Main article: Special needs rabbits

Like humans, all rabbits are different, and some may not thrive on the standard rabbit diet recommended above. Some may not be able to tolerate greens while others may not be able to tolerate pellets. As their caretaker, you are the best judge of what is best for your rabbit and should adjust each portion of a bun's diet as needed. See Special needs rabbits for more information about their care.

Here are links with some more information about feeding a special needs rabbit.

Further reading

See also

Adult rabbit food pyramid by Dr. Di Girolamo

When thinking about adult rabbit nutrition it is important to consider that (1) we want rabbits to chew continuously, either through hay (Timothy as a staple, but orchard and oat are great additions; don’t give alfalfa unless indicated by your vet) or grass; and (2) the majority of adult rabbits in our households are obese.
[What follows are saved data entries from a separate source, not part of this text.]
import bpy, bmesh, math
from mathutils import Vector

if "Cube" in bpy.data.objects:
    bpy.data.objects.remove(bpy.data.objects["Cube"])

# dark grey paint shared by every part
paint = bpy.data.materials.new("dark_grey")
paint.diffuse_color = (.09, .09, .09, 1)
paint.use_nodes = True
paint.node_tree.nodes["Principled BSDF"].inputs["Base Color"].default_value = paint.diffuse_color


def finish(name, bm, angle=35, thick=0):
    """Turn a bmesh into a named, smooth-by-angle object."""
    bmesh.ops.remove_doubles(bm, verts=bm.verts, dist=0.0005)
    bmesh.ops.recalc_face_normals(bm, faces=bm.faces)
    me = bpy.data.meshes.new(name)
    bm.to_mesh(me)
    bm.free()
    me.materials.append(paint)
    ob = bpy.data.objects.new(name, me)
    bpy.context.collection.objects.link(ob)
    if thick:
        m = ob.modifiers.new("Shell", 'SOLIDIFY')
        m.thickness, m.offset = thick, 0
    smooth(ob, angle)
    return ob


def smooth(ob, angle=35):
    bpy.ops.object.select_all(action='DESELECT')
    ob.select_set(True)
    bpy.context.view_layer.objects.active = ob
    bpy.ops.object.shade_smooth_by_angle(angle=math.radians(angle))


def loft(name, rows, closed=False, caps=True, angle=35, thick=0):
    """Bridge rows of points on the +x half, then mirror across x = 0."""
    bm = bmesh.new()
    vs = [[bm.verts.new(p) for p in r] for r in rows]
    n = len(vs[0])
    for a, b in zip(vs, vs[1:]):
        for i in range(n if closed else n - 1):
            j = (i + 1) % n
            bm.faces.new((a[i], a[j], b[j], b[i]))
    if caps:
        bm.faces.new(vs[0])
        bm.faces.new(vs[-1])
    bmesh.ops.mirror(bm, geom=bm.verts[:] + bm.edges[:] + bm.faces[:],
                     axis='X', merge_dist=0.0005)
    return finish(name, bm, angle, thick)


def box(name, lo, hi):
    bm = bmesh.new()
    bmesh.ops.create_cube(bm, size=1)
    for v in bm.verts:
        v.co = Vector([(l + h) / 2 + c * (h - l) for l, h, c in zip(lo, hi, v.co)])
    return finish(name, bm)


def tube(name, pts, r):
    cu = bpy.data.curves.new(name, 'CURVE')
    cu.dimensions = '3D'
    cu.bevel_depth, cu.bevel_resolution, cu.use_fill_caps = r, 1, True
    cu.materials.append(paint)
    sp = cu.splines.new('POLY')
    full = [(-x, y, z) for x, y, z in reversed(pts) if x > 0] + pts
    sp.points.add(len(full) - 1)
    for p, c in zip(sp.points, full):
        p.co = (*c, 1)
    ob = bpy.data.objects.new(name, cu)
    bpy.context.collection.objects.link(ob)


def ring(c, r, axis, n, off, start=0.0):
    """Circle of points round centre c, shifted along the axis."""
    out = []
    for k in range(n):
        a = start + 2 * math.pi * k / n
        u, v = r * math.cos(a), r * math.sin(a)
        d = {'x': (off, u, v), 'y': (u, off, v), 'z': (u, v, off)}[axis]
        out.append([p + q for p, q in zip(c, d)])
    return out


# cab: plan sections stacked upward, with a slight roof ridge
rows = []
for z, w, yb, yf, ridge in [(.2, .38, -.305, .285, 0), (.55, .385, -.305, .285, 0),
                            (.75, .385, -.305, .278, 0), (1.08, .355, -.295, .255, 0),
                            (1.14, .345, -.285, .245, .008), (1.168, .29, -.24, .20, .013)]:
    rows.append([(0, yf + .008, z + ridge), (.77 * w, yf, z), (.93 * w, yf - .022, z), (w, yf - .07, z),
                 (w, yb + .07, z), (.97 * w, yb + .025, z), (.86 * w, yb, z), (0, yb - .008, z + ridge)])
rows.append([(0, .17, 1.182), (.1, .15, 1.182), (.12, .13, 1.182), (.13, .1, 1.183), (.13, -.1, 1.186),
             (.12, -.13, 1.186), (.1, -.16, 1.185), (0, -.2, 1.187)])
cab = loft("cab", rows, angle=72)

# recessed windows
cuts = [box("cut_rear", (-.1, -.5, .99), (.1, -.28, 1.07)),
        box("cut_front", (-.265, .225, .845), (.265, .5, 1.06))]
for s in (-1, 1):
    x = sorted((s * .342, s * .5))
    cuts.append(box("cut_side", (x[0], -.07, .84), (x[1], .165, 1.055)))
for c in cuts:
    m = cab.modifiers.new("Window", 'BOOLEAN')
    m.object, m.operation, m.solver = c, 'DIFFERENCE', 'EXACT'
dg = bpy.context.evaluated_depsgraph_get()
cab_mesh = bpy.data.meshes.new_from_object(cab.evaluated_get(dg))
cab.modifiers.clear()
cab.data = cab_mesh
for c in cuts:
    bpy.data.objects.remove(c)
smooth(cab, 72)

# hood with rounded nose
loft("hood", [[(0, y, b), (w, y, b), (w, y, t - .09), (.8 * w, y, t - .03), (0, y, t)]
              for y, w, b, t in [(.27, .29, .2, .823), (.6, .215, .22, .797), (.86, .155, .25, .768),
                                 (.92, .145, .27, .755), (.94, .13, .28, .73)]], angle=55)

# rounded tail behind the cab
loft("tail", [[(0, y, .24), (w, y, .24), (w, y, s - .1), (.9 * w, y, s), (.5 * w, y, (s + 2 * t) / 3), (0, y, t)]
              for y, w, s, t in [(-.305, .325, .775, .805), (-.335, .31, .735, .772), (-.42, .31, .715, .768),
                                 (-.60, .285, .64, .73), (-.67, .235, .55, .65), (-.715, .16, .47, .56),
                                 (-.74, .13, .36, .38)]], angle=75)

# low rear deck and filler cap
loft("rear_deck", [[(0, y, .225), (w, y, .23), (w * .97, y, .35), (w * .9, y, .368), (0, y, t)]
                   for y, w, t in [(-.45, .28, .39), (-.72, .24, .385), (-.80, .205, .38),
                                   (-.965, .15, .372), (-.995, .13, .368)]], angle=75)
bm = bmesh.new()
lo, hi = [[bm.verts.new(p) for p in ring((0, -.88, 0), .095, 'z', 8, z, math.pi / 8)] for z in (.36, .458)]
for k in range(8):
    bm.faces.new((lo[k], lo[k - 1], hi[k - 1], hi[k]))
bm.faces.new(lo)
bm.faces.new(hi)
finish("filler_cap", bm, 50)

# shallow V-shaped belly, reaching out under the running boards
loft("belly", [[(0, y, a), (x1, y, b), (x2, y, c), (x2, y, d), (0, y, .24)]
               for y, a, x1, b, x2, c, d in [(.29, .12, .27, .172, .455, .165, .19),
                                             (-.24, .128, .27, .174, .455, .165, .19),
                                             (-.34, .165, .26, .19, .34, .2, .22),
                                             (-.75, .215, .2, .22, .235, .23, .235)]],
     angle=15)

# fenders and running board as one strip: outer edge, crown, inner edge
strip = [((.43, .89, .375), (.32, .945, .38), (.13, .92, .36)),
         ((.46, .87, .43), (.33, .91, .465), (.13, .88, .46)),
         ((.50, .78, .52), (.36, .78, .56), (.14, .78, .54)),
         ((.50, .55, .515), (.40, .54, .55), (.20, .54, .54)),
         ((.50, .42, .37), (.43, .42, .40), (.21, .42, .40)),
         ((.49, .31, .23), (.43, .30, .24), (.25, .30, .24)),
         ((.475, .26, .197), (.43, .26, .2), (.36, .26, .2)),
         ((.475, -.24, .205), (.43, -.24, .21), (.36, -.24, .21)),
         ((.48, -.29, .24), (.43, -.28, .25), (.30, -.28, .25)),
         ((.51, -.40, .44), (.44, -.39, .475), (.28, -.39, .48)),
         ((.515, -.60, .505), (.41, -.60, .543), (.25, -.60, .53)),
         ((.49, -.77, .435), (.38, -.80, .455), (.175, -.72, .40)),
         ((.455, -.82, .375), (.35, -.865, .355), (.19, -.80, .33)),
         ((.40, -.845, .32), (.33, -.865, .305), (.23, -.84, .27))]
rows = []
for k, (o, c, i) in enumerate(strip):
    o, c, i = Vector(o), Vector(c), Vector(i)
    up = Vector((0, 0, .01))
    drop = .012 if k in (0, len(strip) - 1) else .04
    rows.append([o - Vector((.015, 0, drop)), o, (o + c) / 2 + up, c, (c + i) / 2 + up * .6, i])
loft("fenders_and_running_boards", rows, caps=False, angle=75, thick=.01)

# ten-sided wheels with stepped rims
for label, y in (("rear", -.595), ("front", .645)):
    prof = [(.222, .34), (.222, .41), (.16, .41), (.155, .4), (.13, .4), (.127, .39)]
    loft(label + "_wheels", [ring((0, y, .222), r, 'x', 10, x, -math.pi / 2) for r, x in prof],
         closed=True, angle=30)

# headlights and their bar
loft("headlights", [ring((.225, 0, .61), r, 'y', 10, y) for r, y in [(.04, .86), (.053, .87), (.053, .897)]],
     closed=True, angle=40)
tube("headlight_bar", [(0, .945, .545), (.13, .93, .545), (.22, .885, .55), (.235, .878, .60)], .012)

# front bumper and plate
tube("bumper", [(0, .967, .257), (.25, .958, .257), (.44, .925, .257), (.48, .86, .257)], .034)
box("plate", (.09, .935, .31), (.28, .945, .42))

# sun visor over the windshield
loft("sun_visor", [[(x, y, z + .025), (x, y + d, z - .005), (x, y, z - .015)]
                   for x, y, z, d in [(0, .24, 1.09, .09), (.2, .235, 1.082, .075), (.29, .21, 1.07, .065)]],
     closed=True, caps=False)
For this reason, pellet (high quality and Timothy based) should be given in small quantities, typically 1 tablespoon a day for a 2kg rabbit is sufficient to integrate the micronutrients that could be missing in the diet. Also for this reason, and to prevent bloat, foods high in sugar content should not be given (carrots, bananas, etc). As a treat instead, I advise to give a couple of small berries a day (blueberries, raspberries and blackberries are all fine). Leafy greens, for rabbits that are used to them, are great, and an adult 2kg rabbit should eat about 6 cups of leafy greens a day. Make sure to provide a wide variety during the week, and limit those leafy greens that are high in calcium, such as chicory, kale or bok choy, especially in rabbits with urinary problems. - Dr. Di Girolamo Source.


  1. Moore, L. (2011). Rabbit Nutrition and Nutritional Healing. (1st ed.).
  2. Harriman, M. (2005). House Rabbit Handbook: How to Live with an Urban Rabbit. (4th ed.).
  3. House Rabbit Society. (2013). Rabbit Food. Retrieved 8 March, 2016, from
  4. Buseth, M.E & Saunders, R. (2015). Rabbit Behaviour, Health and Care.
  5. Moore, L. (2011). Rabbit Nutrition and Nutritional Healing. (1st ed.).
  6. Krishona Martinson, PhD, and Marcia Hathaway, PhD, University of Minnesota, What is the vitamin content of grass hay?
  7. Rabbit Awareness Week, The Research
  8. Meredith, A & Redrobe, S. (2001). BSAVA Manual of Exotic Pets. (4th ed.).
  9. 9.0 9.1 9.2 9.3 Varga, M. (2013). Textbook of Rabbit Medicine. (2nd ed.).
  10. Harcourt-Brown, F. (2001). Textbook of Rabbit Medicine. (1st ed.).
  11. 11.0 11.1 Quesenberry, K & Carpenter, J. (2012). Ferrets, Rabbits, and Rodents: Clinical Medicine and Surgery. (3rd ed.).
  12. Ballard, B & Cheek, R. (2010). Exotic Animal Medicine for the Veterinary Technician . (2nd ed.).